Directions for this task |
Could you copy exactly the line that contains "rim = grid[2] + [grid[1][2], grid[0][2]]" and every line after it to the end of the records, and nothing more?

[Recorded data]
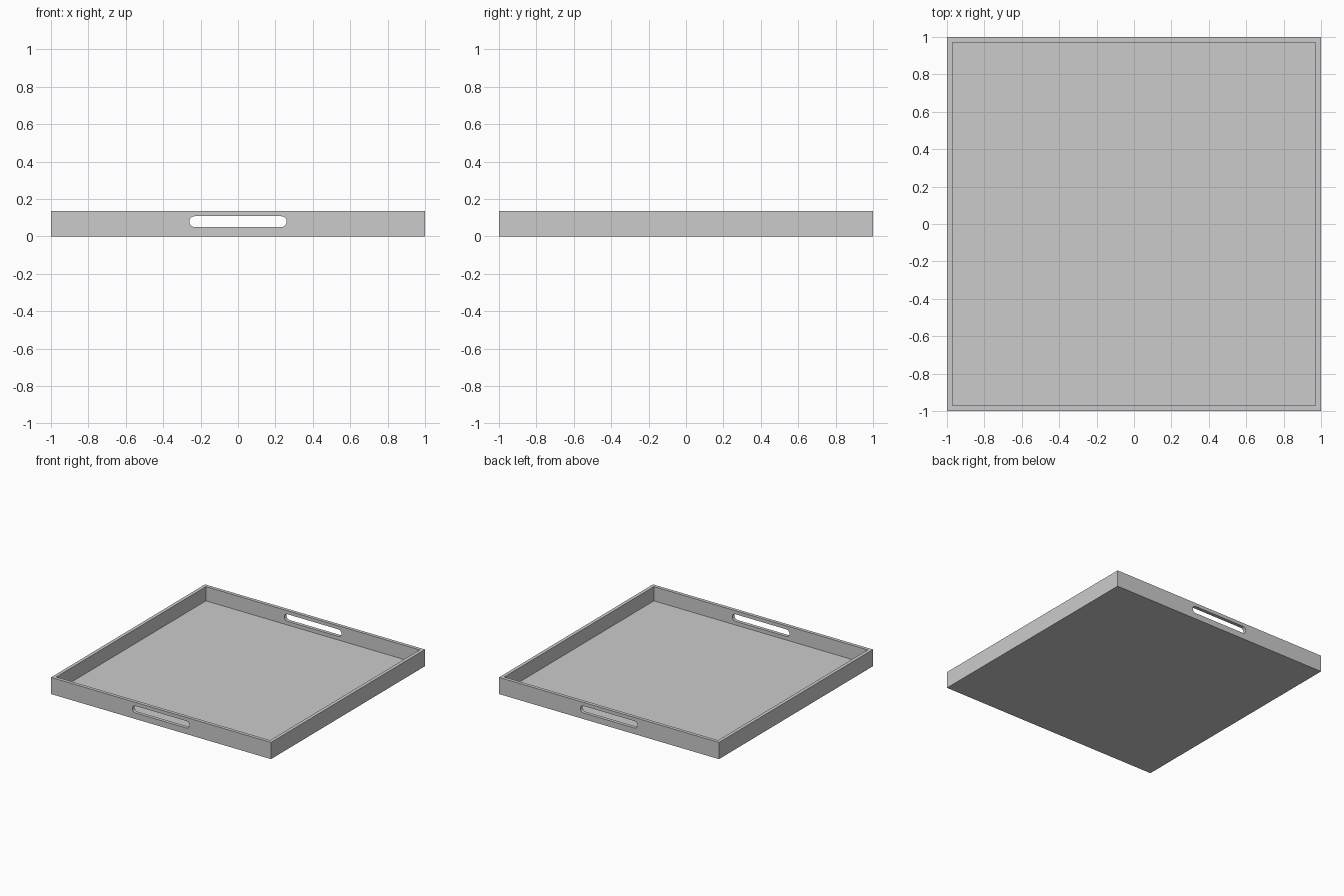
import bpy
import bmesh
from math import cos, sin, pi

cube = bpy.data.objects.get("Cube")
if cube:
    bpy.data.objects.remove(cube, do_unlink=True)

HEIGHT, WALL, FLOOR = 0.137, 0.04, 0.02
SLOT_HALF, SLOT_R, SLOT_Z = 0.26, 0.029, 0.079

grey = bpy.data.materials.new("plain grey")
grey.use_nodes = True
grey.diffuse_color = (0.6, 0.6, 0.6, 1)
grey.node_tree.nodes["Principled BSDF"].inputs["Base Color"].default_value = (0.6, 0.6, 0.6, 1)


def make_object(name, bm):
    bmesh.ops.recalc_face_normals(bm, faces=bm.faces)
    mesh = bpy.data.meshes.new(name)
    bm.to_mesh(mesh)
    bm.free()
    mesh.materials.append(grey)
    obj = bpy.data.objects.new(name, mesh)
    bpy.context.collection.objects.link(obj)
    return obj


# Tray body: a slab with its top face inset to a rim and sunk to the floor
bm = bmesh.new()
bmesh.ops.create_cube(bm, size=2)
for v in bm.verts:
    v.co.z = HEIGHT if v.co.z > 0 else 0
bm.normal_update()
top = max(bm.faces, key=lambda f: f.normal.z)
bmesh.ops.inset_region(bm, faces=[top], thickness=WALL)
recess = bmesh.ops.extrude_face_region(bm, geom=[top])
for v in (g for g in recess["geom"] if isinstance(g, bmesh.types.BMVert)):
    v.co.z = FLOOR
if top.is_valid:
    bmesh.ops.delete(bm, geom=[top], context="FACES_ONLY")
tray = make_object("tray_body", bm)

# Rounded slot cutter running through the front and back walls
bm = bmesh.new()
outline = []
for side in (1, -1):
    for i in range(17):
        a = -pi / 2 + pi * i / 16
        x = side * (SLOT_HALF - SLOT_R + SLOT_R * cos(a))
        outline.append(bm.verts.new((x, -1.1, SLOT_Z + side * SLOT_R * sin(a))))
face = bm.faces.new(outline)
ext = bmesh.ops.extrude_face_region(bm, geom=[face])
for v in (g for g in ext["geom"] if isinstance(g, bmesh.types.BMVert)):
    v.co.y = 1.1
cutter = make_object("handle_slot_cutter", bm)
cutter.hide_render = True
cutter.hide_viewport = True
cutter.display_type = "WIRE"

cut = tray.modifiers.new("handle slots", "BOOLEAN")
cut.operation = "DIFFERENCE"
cut.solver = "EXACT"
cut.object = cutter

# Smooth the slot ends while keeping the tray edges crisp
bpy.context.view_layer.objects.active = tray
tray.select_set(True)
bpy.ops.object.modifier_apply(modifier=cut.name)
bpy.data.objects.remove(cutter, do_unlink=True)
bpy.ops.object.shade_smooth_by_angle()
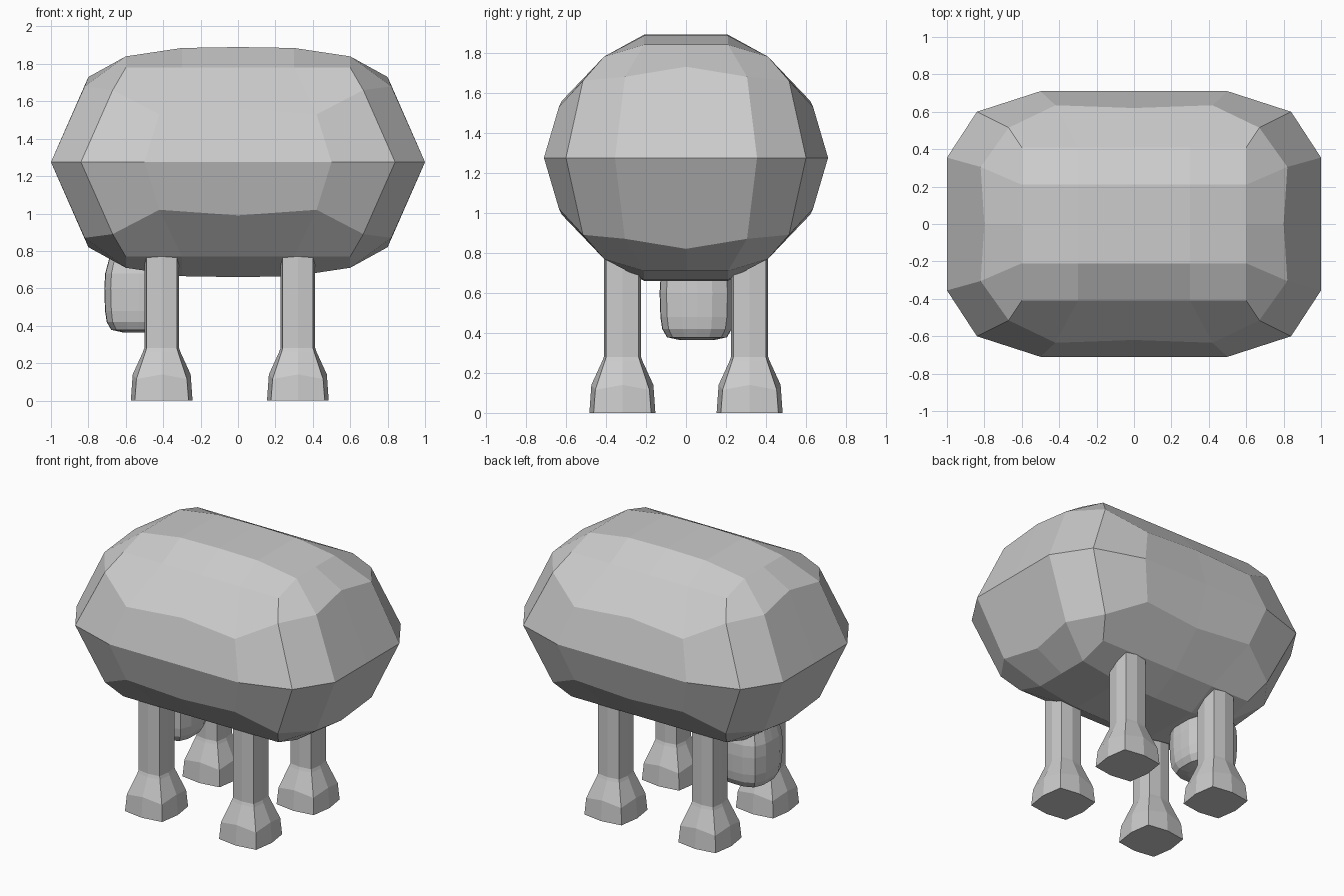
import bpy, bmesh
from math import cos, sin, tau

if "Cube" in bpy.data.objects:
    bpy.data.objects.remove(bpy.data.objects["Cube"])

MID = 1.275  # height of the body's widest line


def finish(bm, name):
    bmesh.ops.recalc_face_normals(bm, faces=bm.faces)
    mesh = bpy.data.meshes.new(name)
    bm.to_mesh(mesh)
    bm.free()
    obj = bpy.data.objects.new(name, mesh)
    bpy.context.collection.objects.link(obj)
    return obj


def rounded_loft(name, cx, cy, rings, sides, power):
    """Stack rounded-square rings given as (half width, z, corner drop)."""
    bm = bmesh.new()
    loops = []
    for r, z, drop in rings:
        loop = []
        for i in range(sides):
            c, s = cos(tau * i / sides), sin(tau * i / sides)
            k = r / (abs(c) ** power + abs(s) ** power) ** (1 / power)
            loop.append(bm.verts.new((cx + k * c, cy + k * s,
                                      z - drop * abs(2 * c * s))))
        loops.append(loop)
    for a, b in zip(loops, loops[1:]):
        for i in range(sides):
            j = (i + 1) % sides
            bm.faces.new((a[i], a[j], b[j], b[i]))
    bm.faces.new(loops[0])
    bm.faces.new(loops[-1])
    return finish(bm, name)


# Body: one octant of a rounded 4 x 4 block, mirrored on three axes
bm = bmesh.new()
top = [[(0, 0, 1.89), (0.3, 0, 1.885), (0.6, 0, 1.84)],
       [(0, 0.21, 1.89), (0.3, 0.21, 1.885), (0.6, 0.21, 1.84)],
       [(0, 0.41, 1.78), (0.3, 0.41, 1.78), (0.6, 0.41, 1.78)]]
shoulder = [(0, 0.62, 1.56), (0.42, 0.635, 1.53), (0.67, 0.515, 1.66),
            (0.82, 0.305, 1.68), (0.8, 0, 1.73)]
equator = [(0, 0.71, MID), (0.5, 0.71, MID), (0.84, 0.6, MID),
           (1, 0.355, MID), (1, 0, MID)]


def add(points):
    return [bm.verts.new((x, y, z - MID)) for x, y, z in points]


grid = [add(row) for row in top]
for j in range(2):
    for i in range(2):
        bm.faces.new((grid[j][i], grid[j][i + 1],
                      grid[j + 1][i + 1], grid[j + 1][i]))
rim = grid[2] + [grid[1][2], grid[0][2]]
bands = [rim, add(shoulder), add(equator)]
for a, b in zip(bands, bands[1:]):
    for i in range(4):
        bm.faces.new((a[i], a[i + 1], b[i + 1], b[i]))
for axis in range(3):
    copy = bmesh.ops.duplicate(bm, geom=bm.verts[:] + bm.edges[:] + bm.faces[:])
    for v in copy["geom"]:
        if isinstance(v, bmesh.types.BMVert):
            v.co[axis] *= -1
    bmesh.ops.remove_doubles(bm, verts=bm.verts, dist=1e-4)
body = finish(bm, "body")
body.location.z = MID

# Four legs with flared feet
leg_rings = [(0.165, 0, 0), (0.155, 0.14, 0.025), (0.1, 0.26, 0),
             (0.093, 0.28, 0), (0.093, 0.85, 0)]
for end, x in (("rear", -0.408), ("fore", 0.32)):
    for side, y in (("near", -0.318), ("far", 0.318)):
        rounded_loft(f"{end}_leg_{side}", x, y, leg_rings, 8, 5)

# Udder: rounded pouch hanging under the rear end
rounded_loft("udder", -0.528, 0.055,
             [(0.09, 0.365, 0), (0.15, 0.378, 0), (0.174, 0.42, 0),
              (0.183, 0.48, 0), (0.187, 0.6, 0), (0.182, 0.68, 0),
              (0.15, 0.8, 0)], 16, 3.4)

Exercise output |
rim = grid[2] + [grid[1][2], grid[0][2]]
bands = [rim, add(shoulder), add(equator)]
for a, b in zip(bands, bands[1:]):
    for i in range(4):
        bm.faces.new((a[i], a[i + 1], b[i + 1], b[i]))
for axis in range(3):
    copy = bmesh.ops.duplicate(bm, geom=bm.verts[:] + bm.edges[:] + bm.faces[:])
    for v in copy["geom"]:
        if isinstance(v, bmesh.types.BMVert):
            v.co[axis] *= -1
    bmesh.ops.remove_doubles(bm, verts=bm.verts, dist=1e-4)
body = finish(bm, "body")
body.location.z = MID

# Four legs with flared feet
leg_rings = [(0.165, 0, 0), (0.155, 0.14, 0.025), (0.1, 0.26, 0),
             (0.093, 0.28, 0), (0.093, 0.85, 0)]
for end, x in (("rear", -0.408), ("fore", 0.32)):
    for side, y in (("near", -0.318), ("far", 0.318)):
        rounded_loft(f"{end}_leg_{side}", x, y, leg_rings, 8, 5)

# Udder: rounded pouch hanging under the rear end
rounded_loft("udder", -0.528, 0.055,
             [(0.09, 0.365, 0), (0.15, 0.378, 0), (0.174, 0.42, 0),
              (0.183, 0.48, 0), (0.187, 0.6, 0), (0.182, 0.68, 0),
              (0.15, 0.8, 0)], 16, 3.4)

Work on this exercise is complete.